Great law, right? Not particularly realistic, though.
But every time something bad happens to a black person (or any person, but more often a black person), people like Goodman immediately resort to the god-like magic of government:
When there are “no federal regulations governing the safety of prisoners in transport,” no federal regulations governing the streams of revenue that cities and municipalities derive from targeting black citizens, and no federal regulations ensuring an officer can’t pull a black woman from her car simply for smoking a cigarette, then America needs Congress to address the crisis faced by African-Americans.
Well, in fact there are, but not quite in the manner some would like at the instant bad things happen. There are plenty of laws governing the relationship between law enforcement and citizens, but they tend to be overarching laws, like “you can’t shoot people just because they annoy you.” No, there isn’t a law specific to smoking cigarettes in front of a cop. Or chewing gum. Or picking your nose. Or any of the millions of other activities humans engage in that could potentially be a problem.
Should we have laws governing every minute aspect of human behavior or interaction? You see, if we had, and some peabrain would point to the “you’re allowed to puff when a cop stops you for a traffic infraction” law, then it would suddenly be clear. Without that law, who knows?
Or instead of grasping at ridiculously idiotic ideas, using inapt words, and trying desperately to come up with a solution that fits within the paradigm of progressive magic of passing a law about everything, we could turn to those that currently exist and demand that our police honor and respect the rights of others, even blacks, and limitations on their authority and use of force.
The laws are there. They have been for a long time, but they’ve been ignored, diminished, with society’s blessing. Even Goodman can’t avoid his personal gertruding:
While I’m a huge supporter of police (I have several friends who are LAPD officers) and believe that most law enforcement officials are honorable men and women risking their lives on a daily basis, America must come to the realization that black citizens are being brutalized in a unique manner.
Are your friends one dimensional cartoon characters, all good or all bad? If this “unique” problem is so pervasive, yet most cops are “honorable” and risk their lives on a daily basis (papercuts are not life-threatening, by the way), who is doing all this unique harm to blacks, and what are all your honorable friends doing while that one bad apple is shoving broomsticks up their ass?
No doubt they could explain why good cops need qualified immunity to do their job and save people from harm, even if it means a few unique black heads have to roll.
There are problems. Very real, very harmful problems, that disproportionately impact blacks. The reason they persist in apparent uniqueness is that clueless buffoons fail to learn enough about what these problems are, how they happen, why the laws that should prevent them don’t work, and how a peabrain’s call for ever more laws compounds the problems rather than fixes them.

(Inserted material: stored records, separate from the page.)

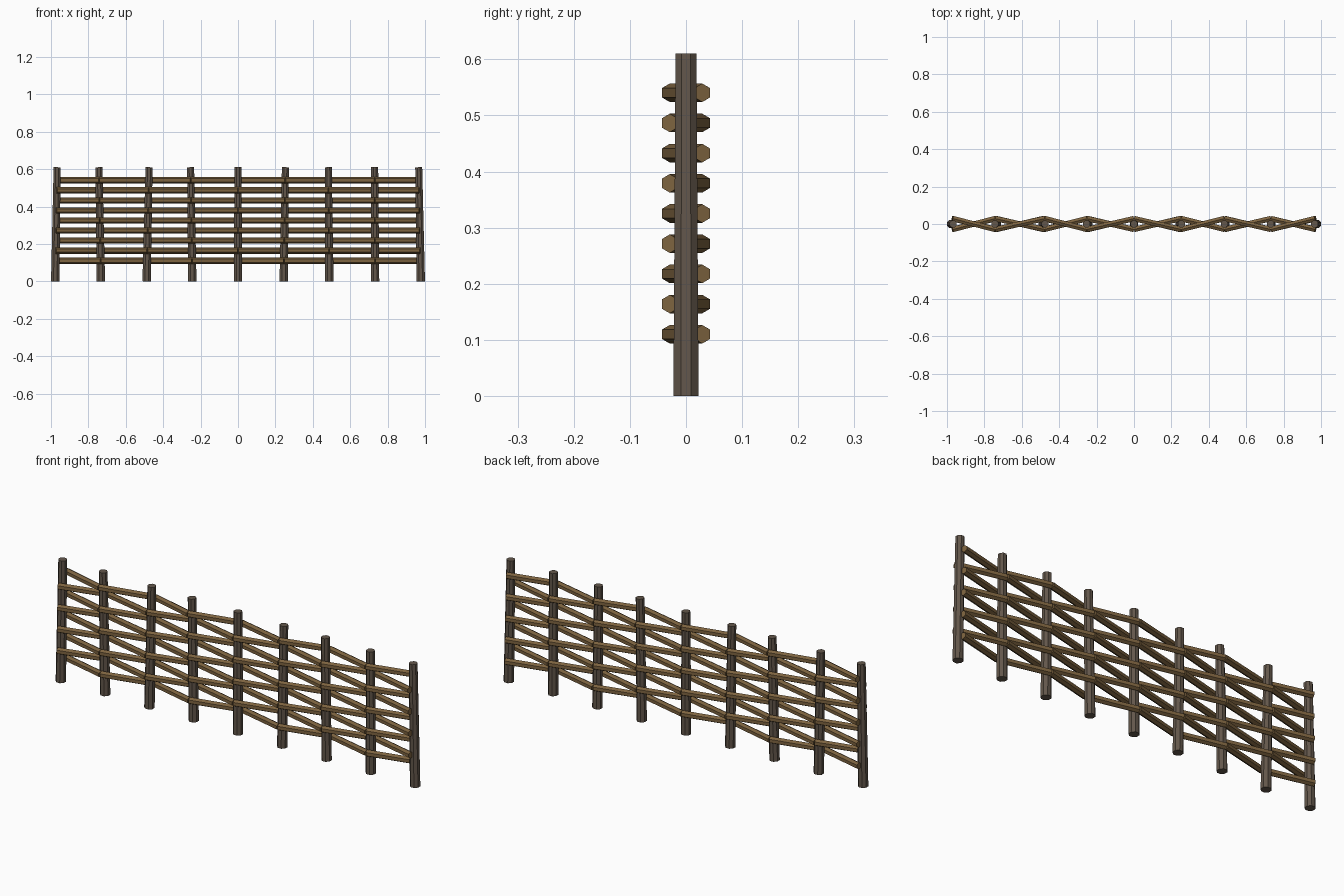
import bpy
import bmesh
import math
from mathutils import Vector, Matrix

cube = bpy.data.objects.get("Cube")
if cube:
    bpy.data.objects.remove(cube, do_unlink=True)


def make_material(name, color):
    mat = bpy.data.materials.new(name)
    mat.use_nodes = True
    mat.diffuse_color = color
    bsdf = mat.node_tree.nodes["Principled BSDF"]
    bsdf.inputs["Base Color"].default_value = color
    bsdf.inputs["Roughness"].default_value = 0.9
    return mat


post_wood = make_material("grey brown bark", (0.125, 0.095, 0.07, 1))
rail_wood = make_material("tan branch", (0.205, 0.125, 0.05, 1))


def add_pole(bm, start, end, r_start, r_end, sides, side_axis, turn=0.0):
    """Tapered straight pole; the first corner points along side_axis."""
    along = (end - start).normalized()
    u = (side_axis - along * side_axis.dot(along)).normalized()
    v = along.cross(u)
    rot = Matrix((u, v, along)).transposed().to_4x4()
    place = Matrix.Translation((start + end) / 2) @ rot @ Matrix.Rotation(turn, 4, 'Z')
    bmesh.ops.create_cone(bm, cap_ends=True, segments=sides, radius1=r_start,
                          radius2=r_end, depth=(end - start).length, matrix=place)


def finish(bm, name, mat):
    mesh = bpy.data.meshes.new(name)
    bm.to_mesh(mesh)
    bm.free()
    mesh.materials.append(mat)
    obj = bpy.data.objects.new(name, mesh)
    bpy.context.collection.objects.link(obj)


HEIGHT = 0.61
SPACING = 0.2443
Y_AXIS = Vector((0, 1, 0))
# Sideways lean of each post from foot to top
leans = [0.010, -0.011, 0.013, -0.009, 0.0, 0.009, -0.006, -0.002, -0.011]
feet = [(i - 4) * SPACING for i in range(len(leans))]

# Upright posts, slightly tapered
for i, (x, lean) in enumerate(zip(feet, leans)):
    bm = bmesh.new()
    add_pole(bm, Vector((x, 0, 0)), Vector((x + lean, 0, HEIGHT)),
             0.0243, 0.0202, 8, Y_AXIS, math.pi / 8)
    finish(bm, f"post_{i + 1}", post_wood)

# Woven rails, passing alternately behind and in front of the posts
for row in range(9):
    z = 0.11 + row * 0.0538
    points = []
    for i, (x, lean) in enumerate(zip(feet, leans)):
        side = 1 if (i + row) % 2 == 0 else -1
        points.append(Vector((x + lean * z / HEIGHT, side * 0.029, z)))
    bm = bmesh.new()
    for a, b in zip(points, points[1:]):
        add_pole(bm, a, b, 0.0165, 0.0165, 6, Y_AXIS)
    finish(bm, f"woven_rail_{row + 1}", rail_wood)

This ain’t magic. This ain’t feelz. This ain’t crying and hand-wringing. This is about where conflicting rights and authority clash, and deciding which prevails. Micromanaging people’s farts won’t save blacks from their “unique” experience at the end of a cop’s baton, but demanding that the police respect people’s rights may. Even then, people will fall short, whether it’s the cop or the citizen. Because they’re people.
You won’t be able to control every tiny bit of society to create your perfect world, because people are messy, confused and confusing, prone to error and inadequate to the task of perfection. No new law will change this. Ever. A new federal law to protect black people from aggressive police tactics is idiotic. We have that law. It’s called the Constitution. Use it.